“We realized that there is a generation of kids who are growing up on processed foods and have no idea what real food looks like,” said Cole.
As the school became the conduit to exposing the kids to new foods, they felt a need to teach the students about where food comes from and how to prepare it. Nutrition is woven throughout the curriculum and culinary education classes are taught during the afterschool enrichment program. They created a student garden and green house. Younger grades have hydroponic towers in their classrooms so kids can see the daily changes in the vegetables they plant and tend. Food the kids grow is used in their school meals and afterschool culinary education classes. They developed relationships with local farms where students go to learn about the food system, and where the school buys much of its produce.
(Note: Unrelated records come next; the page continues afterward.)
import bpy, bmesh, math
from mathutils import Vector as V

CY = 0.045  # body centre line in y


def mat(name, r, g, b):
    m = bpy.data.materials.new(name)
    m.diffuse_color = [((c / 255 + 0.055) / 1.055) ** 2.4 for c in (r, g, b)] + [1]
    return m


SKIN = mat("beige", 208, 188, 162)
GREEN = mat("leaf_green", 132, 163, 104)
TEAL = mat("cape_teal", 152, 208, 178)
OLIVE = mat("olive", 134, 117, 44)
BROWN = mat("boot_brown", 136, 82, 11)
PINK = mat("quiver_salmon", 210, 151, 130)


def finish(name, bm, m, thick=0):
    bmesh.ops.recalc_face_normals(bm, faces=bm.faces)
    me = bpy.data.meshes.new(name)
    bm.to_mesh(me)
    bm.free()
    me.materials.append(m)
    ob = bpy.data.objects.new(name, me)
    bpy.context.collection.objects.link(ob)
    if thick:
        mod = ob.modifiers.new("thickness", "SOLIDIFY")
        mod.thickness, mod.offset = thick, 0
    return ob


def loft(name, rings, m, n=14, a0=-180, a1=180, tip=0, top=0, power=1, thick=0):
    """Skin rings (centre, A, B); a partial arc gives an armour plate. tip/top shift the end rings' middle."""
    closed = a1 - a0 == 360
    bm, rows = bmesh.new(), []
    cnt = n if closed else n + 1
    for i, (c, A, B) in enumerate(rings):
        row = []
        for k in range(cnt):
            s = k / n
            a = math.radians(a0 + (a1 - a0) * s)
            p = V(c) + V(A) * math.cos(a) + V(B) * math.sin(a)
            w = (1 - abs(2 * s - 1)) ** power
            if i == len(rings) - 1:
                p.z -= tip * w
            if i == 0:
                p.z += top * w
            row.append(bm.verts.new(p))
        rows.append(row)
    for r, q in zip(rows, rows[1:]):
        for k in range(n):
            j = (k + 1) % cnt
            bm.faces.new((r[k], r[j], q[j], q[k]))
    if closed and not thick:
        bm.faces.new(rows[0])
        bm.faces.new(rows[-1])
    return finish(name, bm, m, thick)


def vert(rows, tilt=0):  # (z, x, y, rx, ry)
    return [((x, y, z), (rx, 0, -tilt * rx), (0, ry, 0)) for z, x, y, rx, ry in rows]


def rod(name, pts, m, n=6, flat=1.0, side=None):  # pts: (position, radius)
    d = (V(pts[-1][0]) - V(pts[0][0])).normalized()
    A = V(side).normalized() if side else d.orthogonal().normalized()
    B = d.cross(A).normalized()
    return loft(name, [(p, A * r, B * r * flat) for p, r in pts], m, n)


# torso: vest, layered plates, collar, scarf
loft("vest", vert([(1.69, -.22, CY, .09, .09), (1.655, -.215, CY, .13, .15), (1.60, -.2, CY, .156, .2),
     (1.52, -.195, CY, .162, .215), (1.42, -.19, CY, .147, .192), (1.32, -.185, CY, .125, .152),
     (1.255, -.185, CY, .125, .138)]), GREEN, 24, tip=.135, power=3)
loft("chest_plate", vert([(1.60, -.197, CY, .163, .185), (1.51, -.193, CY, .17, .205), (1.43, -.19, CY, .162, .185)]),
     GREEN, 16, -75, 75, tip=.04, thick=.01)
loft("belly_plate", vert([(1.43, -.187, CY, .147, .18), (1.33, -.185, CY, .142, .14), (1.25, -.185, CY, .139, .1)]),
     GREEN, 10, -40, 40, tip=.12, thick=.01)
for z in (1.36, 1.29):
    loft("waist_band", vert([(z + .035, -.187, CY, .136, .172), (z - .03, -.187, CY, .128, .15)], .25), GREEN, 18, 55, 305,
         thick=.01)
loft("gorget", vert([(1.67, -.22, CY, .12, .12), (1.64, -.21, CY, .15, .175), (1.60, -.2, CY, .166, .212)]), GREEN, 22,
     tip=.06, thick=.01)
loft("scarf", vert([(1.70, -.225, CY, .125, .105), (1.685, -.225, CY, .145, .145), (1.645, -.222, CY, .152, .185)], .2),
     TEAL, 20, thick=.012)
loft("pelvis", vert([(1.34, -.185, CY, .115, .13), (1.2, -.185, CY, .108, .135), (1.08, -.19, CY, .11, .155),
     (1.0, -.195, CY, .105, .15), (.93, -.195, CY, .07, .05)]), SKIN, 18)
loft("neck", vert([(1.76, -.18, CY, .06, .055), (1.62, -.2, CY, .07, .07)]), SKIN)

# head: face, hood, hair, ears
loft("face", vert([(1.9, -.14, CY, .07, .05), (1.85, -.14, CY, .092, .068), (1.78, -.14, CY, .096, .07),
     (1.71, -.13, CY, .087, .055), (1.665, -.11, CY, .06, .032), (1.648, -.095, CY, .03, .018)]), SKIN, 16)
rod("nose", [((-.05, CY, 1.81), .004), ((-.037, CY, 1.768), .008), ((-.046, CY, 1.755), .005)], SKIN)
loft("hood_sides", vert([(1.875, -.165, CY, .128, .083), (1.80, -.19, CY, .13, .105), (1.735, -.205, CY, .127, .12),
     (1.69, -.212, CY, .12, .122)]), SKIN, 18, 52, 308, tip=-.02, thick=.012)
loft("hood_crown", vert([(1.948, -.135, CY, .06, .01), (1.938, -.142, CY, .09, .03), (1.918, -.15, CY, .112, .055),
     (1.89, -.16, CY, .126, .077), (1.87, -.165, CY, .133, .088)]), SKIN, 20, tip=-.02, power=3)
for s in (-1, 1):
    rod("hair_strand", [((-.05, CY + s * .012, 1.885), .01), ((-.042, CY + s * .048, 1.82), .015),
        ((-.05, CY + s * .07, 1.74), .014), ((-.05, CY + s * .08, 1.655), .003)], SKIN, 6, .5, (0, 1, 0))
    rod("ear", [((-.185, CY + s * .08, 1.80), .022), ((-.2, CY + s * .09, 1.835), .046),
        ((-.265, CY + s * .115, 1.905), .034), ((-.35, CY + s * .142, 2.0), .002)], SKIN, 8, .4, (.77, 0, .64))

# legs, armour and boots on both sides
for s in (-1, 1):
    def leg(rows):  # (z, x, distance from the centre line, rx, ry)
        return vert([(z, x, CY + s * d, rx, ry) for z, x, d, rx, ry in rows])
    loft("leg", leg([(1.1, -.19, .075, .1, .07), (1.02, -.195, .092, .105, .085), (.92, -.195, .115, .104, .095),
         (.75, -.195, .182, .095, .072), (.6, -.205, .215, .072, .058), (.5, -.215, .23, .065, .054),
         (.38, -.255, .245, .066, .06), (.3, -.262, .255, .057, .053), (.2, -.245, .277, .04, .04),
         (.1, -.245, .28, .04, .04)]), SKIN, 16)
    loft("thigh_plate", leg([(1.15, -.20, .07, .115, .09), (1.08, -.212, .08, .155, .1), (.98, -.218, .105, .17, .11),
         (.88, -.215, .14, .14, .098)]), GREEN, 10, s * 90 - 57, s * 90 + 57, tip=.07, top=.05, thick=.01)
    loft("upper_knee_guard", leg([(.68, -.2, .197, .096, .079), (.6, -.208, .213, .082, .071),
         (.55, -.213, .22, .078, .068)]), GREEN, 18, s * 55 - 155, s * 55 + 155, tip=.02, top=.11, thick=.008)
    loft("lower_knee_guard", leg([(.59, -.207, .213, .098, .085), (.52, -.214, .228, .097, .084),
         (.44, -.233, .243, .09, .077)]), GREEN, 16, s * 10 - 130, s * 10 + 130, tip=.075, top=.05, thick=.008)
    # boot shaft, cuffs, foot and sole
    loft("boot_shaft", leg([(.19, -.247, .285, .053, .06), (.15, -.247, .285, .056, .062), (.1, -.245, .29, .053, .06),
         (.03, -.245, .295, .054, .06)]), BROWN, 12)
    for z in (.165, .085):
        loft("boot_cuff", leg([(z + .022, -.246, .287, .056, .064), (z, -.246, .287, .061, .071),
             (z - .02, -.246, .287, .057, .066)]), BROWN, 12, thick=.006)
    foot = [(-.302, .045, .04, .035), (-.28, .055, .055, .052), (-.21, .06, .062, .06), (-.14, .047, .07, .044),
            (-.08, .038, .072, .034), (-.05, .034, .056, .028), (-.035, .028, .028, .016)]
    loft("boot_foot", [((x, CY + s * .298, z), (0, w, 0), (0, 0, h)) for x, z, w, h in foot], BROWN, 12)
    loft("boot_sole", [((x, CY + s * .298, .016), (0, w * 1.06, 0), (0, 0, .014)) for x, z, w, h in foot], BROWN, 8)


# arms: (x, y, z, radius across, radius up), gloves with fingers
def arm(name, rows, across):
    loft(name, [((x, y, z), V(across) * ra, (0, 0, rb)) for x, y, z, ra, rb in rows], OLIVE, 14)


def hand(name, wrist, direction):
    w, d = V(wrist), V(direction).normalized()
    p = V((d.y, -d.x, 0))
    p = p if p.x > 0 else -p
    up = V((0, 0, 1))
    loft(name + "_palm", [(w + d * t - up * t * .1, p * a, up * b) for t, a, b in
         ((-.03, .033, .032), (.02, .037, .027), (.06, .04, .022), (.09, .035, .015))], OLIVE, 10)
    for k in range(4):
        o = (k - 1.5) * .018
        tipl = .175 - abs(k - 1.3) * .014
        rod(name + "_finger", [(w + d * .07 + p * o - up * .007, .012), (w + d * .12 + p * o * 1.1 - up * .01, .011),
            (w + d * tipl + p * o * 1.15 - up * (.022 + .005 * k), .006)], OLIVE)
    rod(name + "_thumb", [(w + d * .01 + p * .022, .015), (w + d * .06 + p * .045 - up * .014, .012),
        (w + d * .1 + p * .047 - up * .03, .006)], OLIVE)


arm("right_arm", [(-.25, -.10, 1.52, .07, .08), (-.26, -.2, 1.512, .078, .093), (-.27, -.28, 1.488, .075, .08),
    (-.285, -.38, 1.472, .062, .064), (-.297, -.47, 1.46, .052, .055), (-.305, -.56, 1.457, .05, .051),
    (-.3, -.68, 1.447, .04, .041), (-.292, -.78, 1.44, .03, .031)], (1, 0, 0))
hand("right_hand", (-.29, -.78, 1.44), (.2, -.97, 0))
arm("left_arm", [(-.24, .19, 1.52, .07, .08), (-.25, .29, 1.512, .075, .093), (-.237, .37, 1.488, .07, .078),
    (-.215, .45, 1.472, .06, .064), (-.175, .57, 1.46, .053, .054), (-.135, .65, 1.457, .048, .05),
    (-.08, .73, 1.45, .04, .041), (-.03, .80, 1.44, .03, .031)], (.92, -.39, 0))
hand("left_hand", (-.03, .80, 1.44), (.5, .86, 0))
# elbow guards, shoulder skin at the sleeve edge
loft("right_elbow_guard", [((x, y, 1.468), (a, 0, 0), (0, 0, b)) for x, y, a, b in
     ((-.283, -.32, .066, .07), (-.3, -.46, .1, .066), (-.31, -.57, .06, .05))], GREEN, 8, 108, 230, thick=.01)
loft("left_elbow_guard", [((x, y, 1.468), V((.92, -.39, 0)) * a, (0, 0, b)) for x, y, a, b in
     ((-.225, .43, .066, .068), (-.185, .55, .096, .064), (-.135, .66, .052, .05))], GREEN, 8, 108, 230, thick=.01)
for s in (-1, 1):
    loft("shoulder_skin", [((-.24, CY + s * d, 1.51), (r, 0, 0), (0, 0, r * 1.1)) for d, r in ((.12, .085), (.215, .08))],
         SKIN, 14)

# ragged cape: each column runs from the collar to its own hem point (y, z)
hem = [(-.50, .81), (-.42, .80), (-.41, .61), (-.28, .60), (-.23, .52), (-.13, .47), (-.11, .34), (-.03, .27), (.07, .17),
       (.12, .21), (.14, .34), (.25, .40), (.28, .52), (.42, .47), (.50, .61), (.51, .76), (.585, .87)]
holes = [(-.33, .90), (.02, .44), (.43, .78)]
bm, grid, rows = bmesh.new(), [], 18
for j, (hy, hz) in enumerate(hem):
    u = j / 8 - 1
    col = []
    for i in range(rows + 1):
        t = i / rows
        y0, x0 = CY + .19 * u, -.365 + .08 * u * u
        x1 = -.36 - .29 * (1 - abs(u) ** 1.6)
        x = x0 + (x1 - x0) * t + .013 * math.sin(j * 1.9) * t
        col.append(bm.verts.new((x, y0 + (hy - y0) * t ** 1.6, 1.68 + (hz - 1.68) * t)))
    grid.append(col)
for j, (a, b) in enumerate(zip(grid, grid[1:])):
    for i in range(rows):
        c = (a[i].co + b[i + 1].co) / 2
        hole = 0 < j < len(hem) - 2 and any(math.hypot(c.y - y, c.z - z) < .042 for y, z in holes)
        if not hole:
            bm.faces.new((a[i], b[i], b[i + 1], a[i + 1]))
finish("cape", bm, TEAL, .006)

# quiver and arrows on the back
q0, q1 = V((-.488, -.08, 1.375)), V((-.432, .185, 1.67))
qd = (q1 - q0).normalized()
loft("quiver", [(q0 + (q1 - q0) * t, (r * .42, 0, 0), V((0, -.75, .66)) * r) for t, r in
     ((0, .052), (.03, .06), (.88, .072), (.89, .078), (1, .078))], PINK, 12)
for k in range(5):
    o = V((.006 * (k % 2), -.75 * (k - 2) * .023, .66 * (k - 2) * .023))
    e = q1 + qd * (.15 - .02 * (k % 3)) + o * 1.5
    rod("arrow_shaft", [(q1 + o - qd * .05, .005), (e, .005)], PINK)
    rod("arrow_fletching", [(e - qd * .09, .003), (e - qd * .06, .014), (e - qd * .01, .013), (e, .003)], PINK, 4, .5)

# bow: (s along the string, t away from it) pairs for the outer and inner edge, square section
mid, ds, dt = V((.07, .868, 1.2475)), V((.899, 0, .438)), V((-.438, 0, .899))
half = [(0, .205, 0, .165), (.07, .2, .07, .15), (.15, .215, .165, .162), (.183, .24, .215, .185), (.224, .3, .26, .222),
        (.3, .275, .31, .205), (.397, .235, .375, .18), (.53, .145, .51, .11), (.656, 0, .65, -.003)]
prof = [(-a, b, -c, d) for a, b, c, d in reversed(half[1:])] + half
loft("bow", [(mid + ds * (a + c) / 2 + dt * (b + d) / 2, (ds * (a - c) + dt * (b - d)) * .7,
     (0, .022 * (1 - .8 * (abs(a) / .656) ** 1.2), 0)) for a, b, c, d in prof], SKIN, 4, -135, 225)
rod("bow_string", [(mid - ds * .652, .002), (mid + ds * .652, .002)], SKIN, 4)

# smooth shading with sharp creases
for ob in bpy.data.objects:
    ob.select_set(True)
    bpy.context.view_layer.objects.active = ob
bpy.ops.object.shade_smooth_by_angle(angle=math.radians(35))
Overall, the kids have been excited about the food they get at school. Walker has watched the palates of the older kids who have been with the school since the beginning change. They are more willing to try new foods. The younger kids are good about tasting it, but it sometime takes several offerings before they are ready to eat much of it.
Once the new kitchen is complete, Walker and his team will be able to do more to help introduce new foods, like taking items around to classrooms, offering samples in the morning of food that will be served later in the day, and displaying printed pieces that help kids learn about the foods they are eating.
Current KUA principal Jani Hale sees a sense of engagement between the food staff and the students that she hasn’t seen in previous schools. She sees them take ownership of the food they are providing the kids and really respond to how the food is received. Her first experience with the school was seeing kids taking basil that they had grown and blending it into a pesto that was to be used for lunch that day.
“The best part of this whole school is what happening in the kitchen,” she said.
This change hasn’t come easy and it certainly hasn’t been free. KUA is funded at eighty percent, so they have to make up the difference with grants, donations and fundraisers. They have to be creative in the food they order. It sometimes means more prep work in the kitchen, but the entire KUA team thinks it’s worth it.
“You gotta have guts to do this every day,” said Walker. “And a dedicated staff that believe in what you are doing.”
Cole believes it is possible for other schools to follow suit, but knows it will take a major systems change. Most school kitchens would need to be updated in order to prepare fresh foods and nutrition would have to be seen as a priority.
But Principal Hale sees the potential. “If we can do this here, feed all of our kids with healthy food every day, then why can’t other schools?”